  1. You can reach a voluntary agreement with your former partner; and
  2. You can get a New York court to approve a modification of your child support obligations.

Your best option is always to start with voluntary negotiation. If you lost your job, incurred large medical bills, or had some other life event that made you temporarily unable to make full payments, you may able to reach an understanding with your former partner. Of course, this takes some good faith cooperation from both sides. Unfortunately, reaching an agreement is not always possible.

If you former partner refuses to give any ground, and you simply cannot pay, you need to take your case to court. Under New York law, family law courts have the authority to reduce child support obligations if you can prove that you genuinely cannot afford the current payments, even though you have made good faith efforts.

Contact Our Albany, NY Child Support Attorneys Today

At The Colwell Law Group, LLC, our New York child support lawyers have helped many parents who are unable to keep up with their child support payments. If you are falling behind on child support, we can help you explore your available options. We have offices in Albany and Saratoga Springs, and our child support lawyers serve parents throughout the region, including in Rensselaer, Rotterdam, and Greeneville.

The Colwell Law Group, LLC.  Coronavirus (COVID-19) Notice on Continued Operations

(updated 3/23/20 9:15 am)
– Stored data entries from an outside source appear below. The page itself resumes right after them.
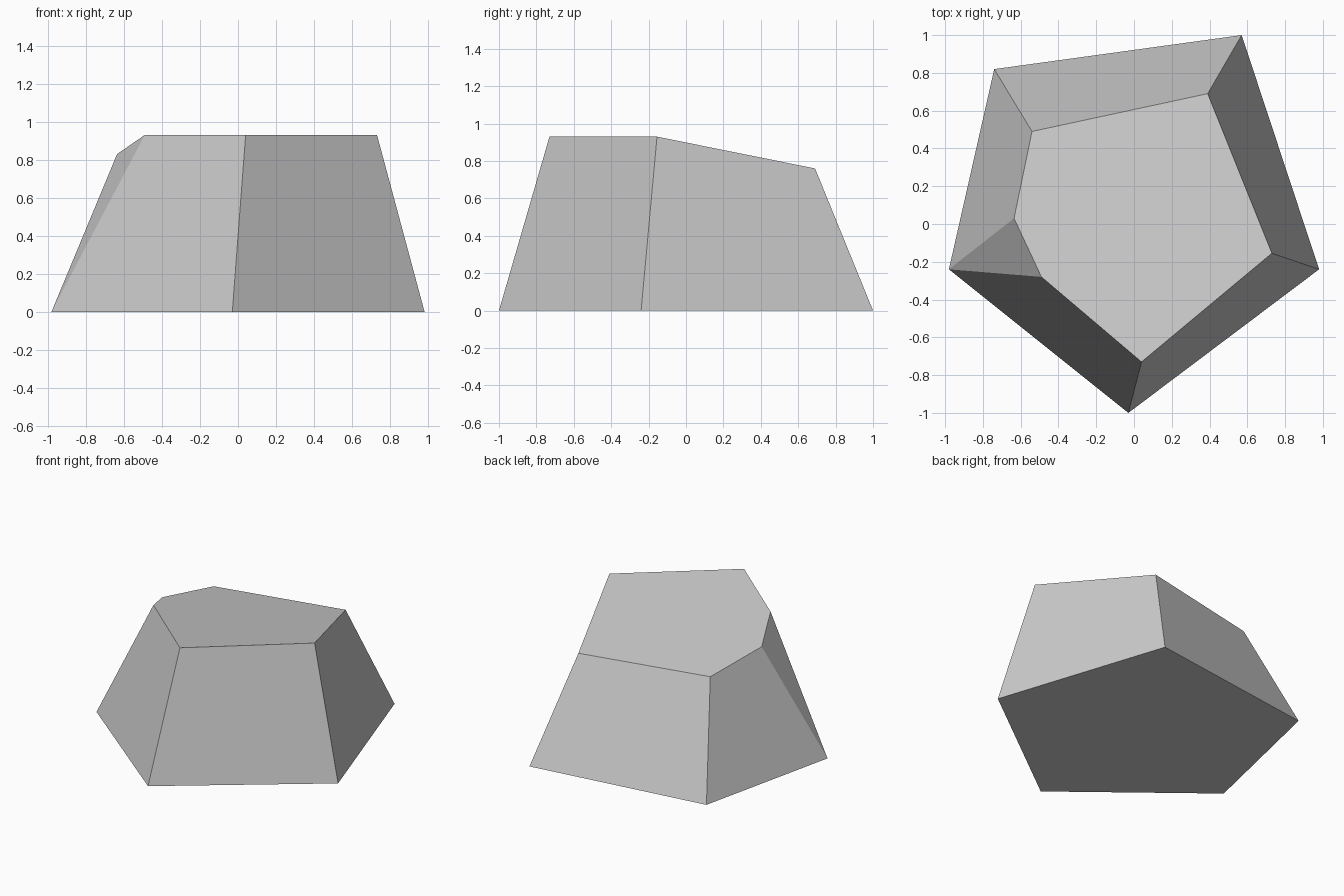
import bpy
import bmesh

cube = bpy.data.objects.get("Cube")
if cube:
    bpy.data.objects.remove(cube, do_unlink=True)

# Single stone grey colour
grey = bpy.data.materials.new("stone_grey")
grey.use_nodes = True
colour = (0.6, 0.6, 0.6, 1.0)
grey.diffuse_color = colour
shader = next(n for n in grey.node_tree.nodes if n.type == "BSDF_PRINCIPLED")
shader.inputs["Base Color"].default_value = colour

# Footprint and crown outlines, counter-clockwise from the right corner
footprint = [(-0.98, -0.24), (-0.03, -1.0), (0.98, -0.24), (0.57, 1.0), (-0.74, 0.82)]
crown = [(-0.49, -0.28, 0.93), (0.04, -0.73, 0.93), (0.73, -0.155, 0.93),
         (0.39, 0.69, 0.76), (-0.54, 0.49, 0.76)]
chip_corner = (-0.635, 0.03, 0.83)

bm = bmesh.new()
base = [bm.verts.new((x, y, 0)) for x, y in footprint]
top = [bm.verts.new(p) for p in crown]
chip = bm.verts.new(chip_corner)

# Underside and sloping crown
bm.faces.new(base[::-1])
bm.faces.new(top + [chip])

# Side walls; the last one ends at the chipped corner
for i in range(len(base)):
    j = (i + 1) % len(base)
    upper = top[j] if j else chip
    bm.faces.new((base[i], base[j], upper, top[i]))

# Chipped corner facet
bm.faces.new((chip, base[0], top[0]))
bm.normal_update()

mesh = bpy.data.meshes.new("rock")
bm.to_mesh(mesh)
bm.free()
mesh.materials.append(grey)
rock = bpy.data.objects.new("rock", mesh)
bpy.context.collection.objects.link(rock)
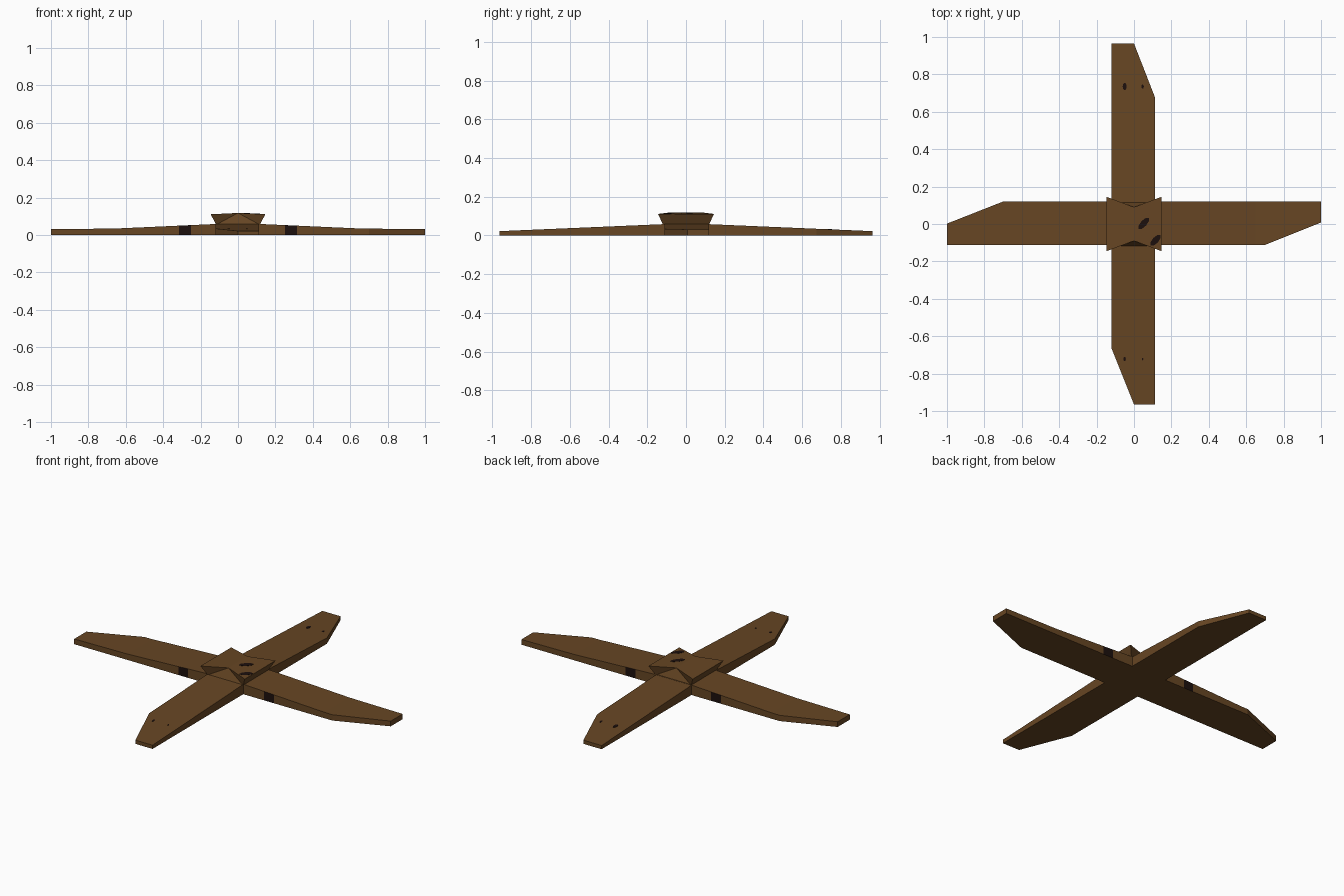
import bpy, bmesh, math
from mathutils import Vector

if "Cube" in bpy.data.objects:
    bpy.data.objects.remove(bpy.data.objects["Cube"])


def material(name, rgb):
    m = bpy.data.materials.new(name)
    m.diffuse_color = (*rgb, 1)
    m.use_nodes = True
    m.node_tree.nodes["Principled BSDF"].inputs["Base Color"].default_value = m.diffuse_color
    return m


WOOD = material("brown wood", (0.135, 0.061, 0.017))
DARK = material("dark stain", (0.012, 0.005, 0.004))


def finish(bm, name, mats):
    bmesh.ops.recalc_face_normals(bm, faces=bm.faces)
    me = bpy.data.meshes.new(name)
    bm.to_mesh(me)
    bm.free()
    for m in mats:
        me.materials.append(m)
    ob = bpy.data.objects.new(name, me)
    bpy.context.collection.objects.link(ob)
    return ob


def height(profile):
    # Piecewise linear height over the distance from the centre
    def f(d):
        d = abs(d)
        for (a, za), (b, zb) in zip(profile, profile[1:]):
            if d <= b:
                return za + (zb - za) * (d - a) / (b - a)
        return profile[-1][1]
    return f


def plank(name, outline, axis, zf, cuts, stains=()):
    bm = bmesh.new()
    bm.faces.new([bm.verts.new((x, y, 0)) for x, y in outline])
    n = Vector((0, 0, 0))
    n[axis] = 1
    for c in cuts:
        bmesh.ops.bisect_plane(bm, geom=bm.verts[:] + bm.edges[:] + bm.faces[:],
                               plane_co=n * c, plane_no=n)
    base = bm.faces[:]
    ext = bmesh.ops.extrude_face_region(bm, geom=base, use_keep_orig=True)
    for v in ext["geom"]:
        if isinstance(v, bmesh.types.BMVert):
            v.co.z = zf(v.co[axis])
    bm.normal_update()
    # Dark bands on the long side walls
    for f in bm.faces:
        c = f.calc_center_median()[axis]
        if abs(f.normal.z) < 0.3 and any(a < c < b for a, b in stains):
            f.material_index = 1
    return finish(bm, name, [WOOD, DARK])


def spot(name, x, y, a, b, angle, surf):
    # Thin stain plate following the surface below it
    bm = bmesh.new()
    ca, sa = math.cos(angle), math.sin(angle)
    rings = []
    for dz in (-0.001, 0.0015):
        ring = []
        for i in range(8):
            t = i * math.tau / 8
            u, v = a * math.cos(t), b * math.sin(t)
            px, py = x + u * ca - v * sa, y + u * sa + v * ca
            ring.append(bm.verts.new((px, py, surf(px, py) + dz)))
        rings.append(ring)
        bm.faces.new(ring)
    for i in range(8):
        j = (i + 1) % 8
        bm.faces.new((rings[0][i], rings[0][j], rings[1][j], rings[1][i]))
    finish(bm, name, [DARK])


# Crossed planks
zx = height([(0, 0.06), (0.12, 0.059), (0.65, 0.035), (1, 0.031)])
zy = height([(0, 0.06), (0.12, 0.058), (0.965, 0.022)])
plank("long_plank",
      [(-1, -0.112), (0.7, -0.112), (1, 0.008), (1, 0.12), (-0.7, 0.12), (-1, 0.002)],
      0, zx, [-0.65, -0.315, -0.25, -0.12, 0.12, 0.25, 0.315, 0.65],
      [(-0.315, -0.25), (0.25, 0.315)])
plank("cross_plank",
      [(-0.12, 0.965), (-0.12, -0.665), (0, -0.965), (0.113, -0.965), (0.113, 0.675), (0, 0.965)],
      1, zy, [-0.12, 0.12])

# Flared hub with a notch in front and back
bm = bmesh.new()
V = lambda x, y, z: bm.verts.new((x, y, z))
bot = {(i, j): V(i * 0.117, j * 0.118, 0.055) for i in (-1, 1) for j in (-1, 1)}
top = {(i, j): V(i * 0.146, j * 0.145, 0.111) for i in (-1, 1) for j in (-1, 1)}
mid = {j: V(0, j * 0.09, 0.118) for j in (-1, 1)}
bm.faces.new((bot[-1, -1], bot[1, -1], bot[1, 1], bot[-1, 1]))
for i in (-1, 1):
    bm.faces.new((top[i, -1], top[i, 1], mid[1], mid[-1]))
    bm.faces.new((bot[i, -1], bot[i, 1], top[i, 1], top[i, -1]))
    for j in (-1, 1):
        bm.faces.new((bot[i, j], top[i, j], mid[j]))
for j in (-1, 1):
    bm.faces.new((bot[-1, j], bot[1, j], mid[j]))
finish(bm, "hub_cap", [WOOD])

# Stains on the hub and the cross plank
hub_top = lambda x, y: 0.118 - 0.007 * abs(x) / 0.146
spot("hub_stain_1", 0.052, 0.003, 0.04, 0.017, math.radians(48), hub_top)
spot("hub_stain_2", 0.115, -0.087, 0.038, 0.017, math.radians(48), hub_top)
for x in (-0.05, 0.046):
    for y, s in ((0.735, 1.0), (-0.722, 0.6)):
        big = 1 if x < 0 else 0.6
        spot("plank_stain", x, y, 0.011 * s * big, 0.02 * s * big, 0, lambda px, py: zy(py))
The global impact of Coronavirus has been unprecedented, and just as each of you, we are taking the situation one day at a time.  Our thoughts go out to all who have been affected by the outbreak of coronavirus (COVID-19).  Please know that the Colwell Law Group takes the safety and wellbeing of our clients and team members very seriously. In accordance with the firm's emergency response plan, all team members have begun working via secure remote connections.  However, 100% of our regular operations will continue uninterrupted via these remote connections.

Most court clerks remain open to accept new filings and motions.  Emergency applications can still be heard.  However, previously scheduled appearances have been adjourned until further notice.  If you have a scheduled call or meeting with any member of the CLG team, you can expect it to proceed as scheduled.  Given the situation, all such meetings will take place over the phone or video conference until further notice.

Thank you for your understanding and patience during these trying times. We know that your family law issues do not just disappear because we must shelter in place.  In fact, in many situations the quarantine will only serve to make these issues worse.  CLG stands ready to help!  We are dedicated to serving your needs in this new normal and further your best interests as always.  While the developing situation surrounding COVID-19 is serious, at CLG we’re focused on combating fear with proactive solutions rather than reactive retreats.

For further information, please contact our Director of Operations, Jennifer Stevens at Jstevens@colwell-law.com or 518-462-4242. Thank you.